I have been meaning to write a short post about the small earthquake we experienced today. But every time I try it seems that I am interrupted by someone who thinks that it is fun to say “what’s shaking.”
You know, that used to be funny. It used to be kind of cool, in the same way that Mr. Microphone used to be cool.
Anyway, if you didn’t hear about the quake here is a short report from CNN. Let me share a few highlights from the report that warm the cockles of my heart. (Emphasis in bold is mine)
“This is a sample, a small sample,” said Kate Hutton, a seismologist at the California Institute of Technology.
“This is somewhere between small and moderate.” She said there is a 5 percent chance the quake could be a precursor to a larger earthquake. After 24 hours, she said, that chance will drop to 1 percent.
Isn’t that nifty, to know that this might be a warmup for the big show. Ok, here is some more about the earthquake that might interest you.
A 5.4 magnitude quake is considered by the USGS to be “moderate,” which can cause slight damage to buildings and others structures. So far this year, 39 “moderate” earthquakes of between magnitude 5.0 and 5.9 have occurred in the United States, and 790 globally.
The last moderate quake to strike California was a magnitude 5.4 in April in the northern part of the state. A magnitude 4.4 struck the greater Los Angeles area in August 2007.
There is a 99 percent chance of California experiencing a quake of magnitude 6.7 or larger within the next 30 years, according to the Uniform California Earthquake Rupture Forecast, sponsored by the U.S. Geological Survey, the California Geological Survey and the Southern California Earthquake Center and published in Science Daily in April.
“This earthquake reminds us to be prepared,” said California Gov. Arnold Schwarzenegger. “We were very fortunate that there were no serious injuries or property damage.”
He said he believes the state is “as prepared as anyone can be. We have continuous discussions about that. We are fanatics about emergencies and to be ready.”
The largest earthquake in recent years in California was a magnitude 7.1 in 1999, Hutton said. But it was centered in the desert, near Twentynine Palms, in a sparsely populated area.
Tuesday’s quake struck about 11:42 a.m., according to the USGS. Its epicenter was about 2 miles southwest of Chino Hills and about 5 miles southeast of Diamond Bar.
The epicenter was about 7.6 miles deep, making it a fairly shallow quake, according to CNN meteorologist Chad Meyers.
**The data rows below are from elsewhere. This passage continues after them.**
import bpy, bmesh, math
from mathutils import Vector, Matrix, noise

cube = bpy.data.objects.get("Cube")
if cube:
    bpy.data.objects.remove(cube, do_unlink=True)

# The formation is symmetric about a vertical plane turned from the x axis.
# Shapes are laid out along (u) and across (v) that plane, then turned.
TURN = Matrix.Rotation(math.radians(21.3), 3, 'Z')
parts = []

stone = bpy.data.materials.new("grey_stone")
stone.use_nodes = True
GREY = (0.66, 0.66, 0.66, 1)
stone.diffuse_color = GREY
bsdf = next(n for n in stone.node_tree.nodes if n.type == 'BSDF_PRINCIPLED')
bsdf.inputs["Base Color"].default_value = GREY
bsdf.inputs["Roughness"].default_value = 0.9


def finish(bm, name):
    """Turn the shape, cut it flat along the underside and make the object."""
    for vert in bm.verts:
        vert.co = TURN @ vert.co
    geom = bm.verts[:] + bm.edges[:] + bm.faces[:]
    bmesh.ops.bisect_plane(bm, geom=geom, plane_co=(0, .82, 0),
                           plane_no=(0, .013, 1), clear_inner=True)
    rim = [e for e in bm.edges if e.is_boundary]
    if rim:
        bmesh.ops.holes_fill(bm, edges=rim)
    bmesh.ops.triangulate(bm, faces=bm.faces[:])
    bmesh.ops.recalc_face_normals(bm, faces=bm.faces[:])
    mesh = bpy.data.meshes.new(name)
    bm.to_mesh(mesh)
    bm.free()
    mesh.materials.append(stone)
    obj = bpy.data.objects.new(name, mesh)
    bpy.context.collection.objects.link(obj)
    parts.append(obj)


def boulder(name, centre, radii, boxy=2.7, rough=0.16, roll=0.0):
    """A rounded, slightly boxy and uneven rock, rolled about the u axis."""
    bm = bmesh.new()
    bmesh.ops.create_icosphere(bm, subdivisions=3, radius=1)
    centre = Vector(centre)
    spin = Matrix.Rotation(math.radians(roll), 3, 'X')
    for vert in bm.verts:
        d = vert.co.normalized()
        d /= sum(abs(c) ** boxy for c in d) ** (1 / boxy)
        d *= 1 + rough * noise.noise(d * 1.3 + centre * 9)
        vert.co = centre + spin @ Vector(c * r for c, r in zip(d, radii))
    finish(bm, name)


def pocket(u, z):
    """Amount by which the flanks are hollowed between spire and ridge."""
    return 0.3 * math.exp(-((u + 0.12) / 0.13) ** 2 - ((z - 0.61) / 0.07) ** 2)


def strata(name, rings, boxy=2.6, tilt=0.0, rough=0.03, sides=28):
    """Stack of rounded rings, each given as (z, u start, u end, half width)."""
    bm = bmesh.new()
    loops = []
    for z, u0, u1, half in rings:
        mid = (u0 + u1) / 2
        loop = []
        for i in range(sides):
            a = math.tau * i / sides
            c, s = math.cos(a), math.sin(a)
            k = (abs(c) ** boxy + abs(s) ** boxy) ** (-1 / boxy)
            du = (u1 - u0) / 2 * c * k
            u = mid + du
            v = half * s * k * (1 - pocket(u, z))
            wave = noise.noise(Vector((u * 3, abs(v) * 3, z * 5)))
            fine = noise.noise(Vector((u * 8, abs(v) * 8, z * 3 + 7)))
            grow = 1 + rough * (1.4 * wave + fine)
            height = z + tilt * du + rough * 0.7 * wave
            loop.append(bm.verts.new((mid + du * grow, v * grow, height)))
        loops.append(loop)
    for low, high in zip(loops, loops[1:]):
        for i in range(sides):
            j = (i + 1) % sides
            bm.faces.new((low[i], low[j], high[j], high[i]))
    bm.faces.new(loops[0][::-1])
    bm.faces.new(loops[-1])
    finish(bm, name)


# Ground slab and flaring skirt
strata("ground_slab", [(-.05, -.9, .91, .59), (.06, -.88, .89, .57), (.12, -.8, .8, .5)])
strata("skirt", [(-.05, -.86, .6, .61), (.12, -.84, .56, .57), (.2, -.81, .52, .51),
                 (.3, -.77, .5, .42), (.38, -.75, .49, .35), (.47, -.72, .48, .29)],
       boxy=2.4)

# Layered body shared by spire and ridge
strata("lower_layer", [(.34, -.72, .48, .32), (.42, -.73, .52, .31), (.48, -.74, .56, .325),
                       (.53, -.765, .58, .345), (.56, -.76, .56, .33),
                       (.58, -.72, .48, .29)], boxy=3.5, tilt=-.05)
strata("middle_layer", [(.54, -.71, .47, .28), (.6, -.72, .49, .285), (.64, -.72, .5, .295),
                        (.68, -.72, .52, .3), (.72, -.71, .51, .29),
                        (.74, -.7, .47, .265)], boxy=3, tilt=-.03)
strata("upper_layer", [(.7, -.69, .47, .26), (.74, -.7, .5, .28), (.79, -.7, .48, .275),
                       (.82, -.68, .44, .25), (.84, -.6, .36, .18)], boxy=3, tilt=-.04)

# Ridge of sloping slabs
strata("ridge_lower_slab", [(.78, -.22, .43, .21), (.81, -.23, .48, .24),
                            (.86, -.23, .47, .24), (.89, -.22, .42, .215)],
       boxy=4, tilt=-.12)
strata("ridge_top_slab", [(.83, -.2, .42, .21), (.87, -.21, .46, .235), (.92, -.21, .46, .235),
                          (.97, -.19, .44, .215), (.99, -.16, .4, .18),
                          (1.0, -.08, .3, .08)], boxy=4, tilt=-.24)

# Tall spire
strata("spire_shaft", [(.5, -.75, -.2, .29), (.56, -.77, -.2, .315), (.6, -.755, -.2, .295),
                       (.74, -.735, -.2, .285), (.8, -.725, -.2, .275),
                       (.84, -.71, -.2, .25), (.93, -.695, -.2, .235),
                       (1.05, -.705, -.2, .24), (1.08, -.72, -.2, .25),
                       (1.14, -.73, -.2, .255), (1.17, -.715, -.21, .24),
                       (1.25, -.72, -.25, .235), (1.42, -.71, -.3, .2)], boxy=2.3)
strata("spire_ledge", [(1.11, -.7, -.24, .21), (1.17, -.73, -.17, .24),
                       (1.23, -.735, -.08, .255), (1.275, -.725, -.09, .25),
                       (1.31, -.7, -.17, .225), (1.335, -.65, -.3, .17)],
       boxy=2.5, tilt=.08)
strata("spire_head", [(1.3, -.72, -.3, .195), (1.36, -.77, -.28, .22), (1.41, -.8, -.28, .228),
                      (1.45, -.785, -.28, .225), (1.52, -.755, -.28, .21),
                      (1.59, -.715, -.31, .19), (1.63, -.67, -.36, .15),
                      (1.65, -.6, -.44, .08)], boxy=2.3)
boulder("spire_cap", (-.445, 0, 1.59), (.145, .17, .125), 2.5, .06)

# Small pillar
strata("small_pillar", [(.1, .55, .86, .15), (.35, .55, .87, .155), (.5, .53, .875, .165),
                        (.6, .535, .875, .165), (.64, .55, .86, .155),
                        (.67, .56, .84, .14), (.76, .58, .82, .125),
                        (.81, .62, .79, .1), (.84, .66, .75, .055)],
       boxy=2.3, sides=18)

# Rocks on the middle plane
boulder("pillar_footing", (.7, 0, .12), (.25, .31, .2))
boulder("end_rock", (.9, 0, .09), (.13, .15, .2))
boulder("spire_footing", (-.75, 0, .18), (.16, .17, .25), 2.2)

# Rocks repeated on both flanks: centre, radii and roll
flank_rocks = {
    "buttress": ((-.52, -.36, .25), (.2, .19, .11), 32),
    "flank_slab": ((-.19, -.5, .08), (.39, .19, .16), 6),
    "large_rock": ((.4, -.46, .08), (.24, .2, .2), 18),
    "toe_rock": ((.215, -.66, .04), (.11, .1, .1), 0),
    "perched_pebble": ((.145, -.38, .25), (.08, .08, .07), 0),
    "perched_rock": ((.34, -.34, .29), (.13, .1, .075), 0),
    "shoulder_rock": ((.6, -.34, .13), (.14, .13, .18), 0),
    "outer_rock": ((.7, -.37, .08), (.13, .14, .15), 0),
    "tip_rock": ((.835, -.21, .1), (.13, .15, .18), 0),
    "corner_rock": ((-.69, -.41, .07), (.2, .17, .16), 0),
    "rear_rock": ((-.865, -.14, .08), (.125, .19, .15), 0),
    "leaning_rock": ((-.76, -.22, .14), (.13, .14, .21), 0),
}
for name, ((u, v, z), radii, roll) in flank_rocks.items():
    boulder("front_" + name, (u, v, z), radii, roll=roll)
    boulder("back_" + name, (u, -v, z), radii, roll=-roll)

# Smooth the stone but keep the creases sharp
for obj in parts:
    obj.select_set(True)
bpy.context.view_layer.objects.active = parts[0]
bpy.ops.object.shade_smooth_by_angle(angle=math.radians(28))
In general, earthquakes centered closer to the surface produce stronger shaking and can cause more damage than those further underground. But most Southern California earthquakes tend to be fairly shallow, officials said.
Those of us who lived through the Northridge quake can tell you that it was far bigger than today’s temblor. If you want to learn more about that try reading USGS Response to an Urban Earthquake — Northridge â€˜94. Or you can read this summary:
“At 4:30 on the morning of January 17, 1994, some 10 million people in the Los Angeles region of southern California were awakened by the shaking of an earthquake.
The earthquake, named for its epicenter in the town of Northridge, was a magnitude 6.7 (M = 6.7) shock that proved to be the most costly earthquake in United States history.
The shaking heavily damaged communities throughout the San Fernando Valley and Simi Valley, and their surrounding mountains north and west of Los Angeles, causing estimated losses of 20 billion dollars. Fifty-seven people died, more than 9,000 were injured, and more than 20,000 were displaced from their homes by the effects of the quake.
Although moderate in size, the earthquake had immense impact on people and structures because it was centered directly beneath a heavily populated and built-up urban region.
Thousands of buildings were significantly damaged, and more than 1,600 were later â€œred-taggedâ€ as unsafe to enter. Another 7,300 buildings were restricted to limited entry (â€œyellow-taggedâ€), and many thousands of other structures incurred at least minor damage.
The 10-20 seconds of strong shaking collapsed buildings, brought down freeway interchanges, and ruptured gas lines that exploded into fires. Fortuitously, the early morning timing of the earthquake spared many lives that otherwise might have been lost in collapsed parking buildings and on failed freeway structures